THE PROBLEM ::
Please set the lines down again exactly, from the top of the entries through the line that contains "(0.056, 0.053, 0.050))".

=-=-=

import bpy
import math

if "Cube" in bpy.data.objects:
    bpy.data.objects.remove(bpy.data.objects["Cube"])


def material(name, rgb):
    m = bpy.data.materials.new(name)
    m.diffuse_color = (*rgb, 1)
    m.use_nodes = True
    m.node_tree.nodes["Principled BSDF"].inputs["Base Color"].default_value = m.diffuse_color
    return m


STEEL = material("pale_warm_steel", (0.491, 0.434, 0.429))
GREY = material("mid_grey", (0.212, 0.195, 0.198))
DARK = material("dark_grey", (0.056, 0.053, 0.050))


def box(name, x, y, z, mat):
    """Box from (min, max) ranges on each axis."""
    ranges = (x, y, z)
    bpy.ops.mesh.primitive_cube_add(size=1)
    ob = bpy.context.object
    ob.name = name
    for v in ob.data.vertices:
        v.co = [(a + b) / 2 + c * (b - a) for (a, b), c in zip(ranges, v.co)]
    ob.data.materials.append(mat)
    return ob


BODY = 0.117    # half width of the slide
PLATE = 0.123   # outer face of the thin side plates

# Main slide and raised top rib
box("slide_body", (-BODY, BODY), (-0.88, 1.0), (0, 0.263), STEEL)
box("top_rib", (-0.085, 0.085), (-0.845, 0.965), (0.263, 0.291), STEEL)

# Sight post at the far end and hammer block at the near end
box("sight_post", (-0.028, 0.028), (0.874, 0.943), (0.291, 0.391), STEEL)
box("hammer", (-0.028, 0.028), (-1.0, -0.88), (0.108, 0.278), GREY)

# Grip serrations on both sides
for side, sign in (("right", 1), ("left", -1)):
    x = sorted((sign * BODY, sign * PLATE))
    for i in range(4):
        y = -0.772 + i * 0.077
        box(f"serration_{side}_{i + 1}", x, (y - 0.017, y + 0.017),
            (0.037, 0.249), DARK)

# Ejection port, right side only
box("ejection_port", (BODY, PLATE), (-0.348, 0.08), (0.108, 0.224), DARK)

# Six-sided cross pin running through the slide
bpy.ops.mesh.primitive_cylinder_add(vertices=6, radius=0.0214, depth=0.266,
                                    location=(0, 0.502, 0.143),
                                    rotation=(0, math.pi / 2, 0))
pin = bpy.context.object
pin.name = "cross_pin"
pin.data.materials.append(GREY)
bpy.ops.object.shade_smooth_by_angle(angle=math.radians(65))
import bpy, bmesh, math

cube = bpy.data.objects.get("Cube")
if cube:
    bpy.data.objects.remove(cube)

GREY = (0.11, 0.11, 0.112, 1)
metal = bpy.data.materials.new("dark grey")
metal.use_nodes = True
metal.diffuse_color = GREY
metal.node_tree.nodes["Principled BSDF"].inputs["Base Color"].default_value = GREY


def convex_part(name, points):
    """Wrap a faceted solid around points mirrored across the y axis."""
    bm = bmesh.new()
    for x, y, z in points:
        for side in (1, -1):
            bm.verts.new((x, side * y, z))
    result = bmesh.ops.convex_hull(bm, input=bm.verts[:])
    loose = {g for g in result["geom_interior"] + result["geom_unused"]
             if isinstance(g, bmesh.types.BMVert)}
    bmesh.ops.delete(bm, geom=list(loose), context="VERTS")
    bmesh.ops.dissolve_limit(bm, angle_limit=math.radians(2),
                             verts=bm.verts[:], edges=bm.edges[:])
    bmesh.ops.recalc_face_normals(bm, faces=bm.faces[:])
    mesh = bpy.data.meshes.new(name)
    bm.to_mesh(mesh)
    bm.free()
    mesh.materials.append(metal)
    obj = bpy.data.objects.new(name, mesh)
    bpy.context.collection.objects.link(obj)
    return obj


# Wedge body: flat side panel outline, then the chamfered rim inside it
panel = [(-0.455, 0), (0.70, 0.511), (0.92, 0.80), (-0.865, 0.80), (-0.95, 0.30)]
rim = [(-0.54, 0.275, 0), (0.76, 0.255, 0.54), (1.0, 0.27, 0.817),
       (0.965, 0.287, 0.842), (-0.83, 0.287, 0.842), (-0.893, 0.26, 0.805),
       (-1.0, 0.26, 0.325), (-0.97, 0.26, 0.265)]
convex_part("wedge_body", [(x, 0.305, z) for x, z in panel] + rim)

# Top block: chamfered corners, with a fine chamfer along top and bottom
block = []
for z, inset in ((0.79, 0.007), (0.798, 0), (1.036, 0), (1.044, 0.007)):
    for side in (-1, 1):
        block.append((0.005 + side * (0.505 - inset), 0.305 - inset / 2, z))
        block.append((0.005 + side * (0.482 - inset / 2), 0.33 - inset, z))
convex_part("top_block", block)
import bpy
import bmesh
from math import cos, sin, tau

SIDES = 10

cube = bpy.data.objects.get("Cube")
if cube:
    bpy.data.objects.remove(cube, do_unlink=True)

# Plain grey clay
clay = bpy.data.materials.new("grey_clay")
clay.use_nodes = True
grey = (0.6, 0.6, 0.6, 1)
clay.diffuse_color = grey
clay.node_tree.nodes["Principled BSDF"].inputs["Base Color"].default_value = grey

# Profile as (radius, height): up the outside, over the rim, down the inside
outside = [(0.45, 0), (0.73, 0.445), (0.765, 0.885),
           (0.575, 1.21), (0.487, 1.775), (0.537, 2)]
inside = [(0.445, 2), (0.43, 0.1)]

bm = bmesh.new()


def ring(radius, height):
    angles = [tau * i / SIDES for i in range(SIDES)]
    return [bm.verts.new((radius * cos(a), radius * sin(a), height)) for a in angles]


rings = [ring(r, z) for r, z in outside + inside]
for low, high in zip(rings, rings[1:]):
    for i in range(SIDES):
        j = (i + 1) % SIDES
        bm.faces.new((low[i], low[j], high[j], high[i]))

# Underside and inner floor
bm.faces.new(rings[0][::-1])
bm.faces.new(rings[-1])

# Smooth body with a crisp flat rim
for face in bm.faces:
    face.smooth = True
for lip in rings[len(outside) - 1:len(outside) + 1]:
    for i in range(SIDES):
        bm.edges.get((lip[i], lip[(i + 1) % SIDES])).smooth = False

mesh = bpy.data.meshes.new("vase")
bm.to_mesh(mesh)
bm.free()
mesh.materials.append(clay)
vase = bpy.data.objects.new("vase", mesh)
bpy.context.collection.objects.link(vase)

=-=-=

EXERCISE SOLUTION ::
import bpy
import math

if "Cube" in bpy.data.objects:
    bpy.data.objects.remove(bpy.data.objects["Cube"])


def material(name, rgb):
    m = bpy.data.materials.new(name)
    m.diffuse_color = (*rgb, 1)
    m.use_nodes = True
    m.node_tree.nodes["Principled BSDF"].inputs["Base Color"].default_value = m.diffuse_color
    return m


STEEL = material("pale_warm_steel", (0.491, 0.434, 0.429))
GREY = material("mid_grey", (0.212, 0.195, 0.198))
DARK = material("dark_grey", (0.056, 0.053, 0.050))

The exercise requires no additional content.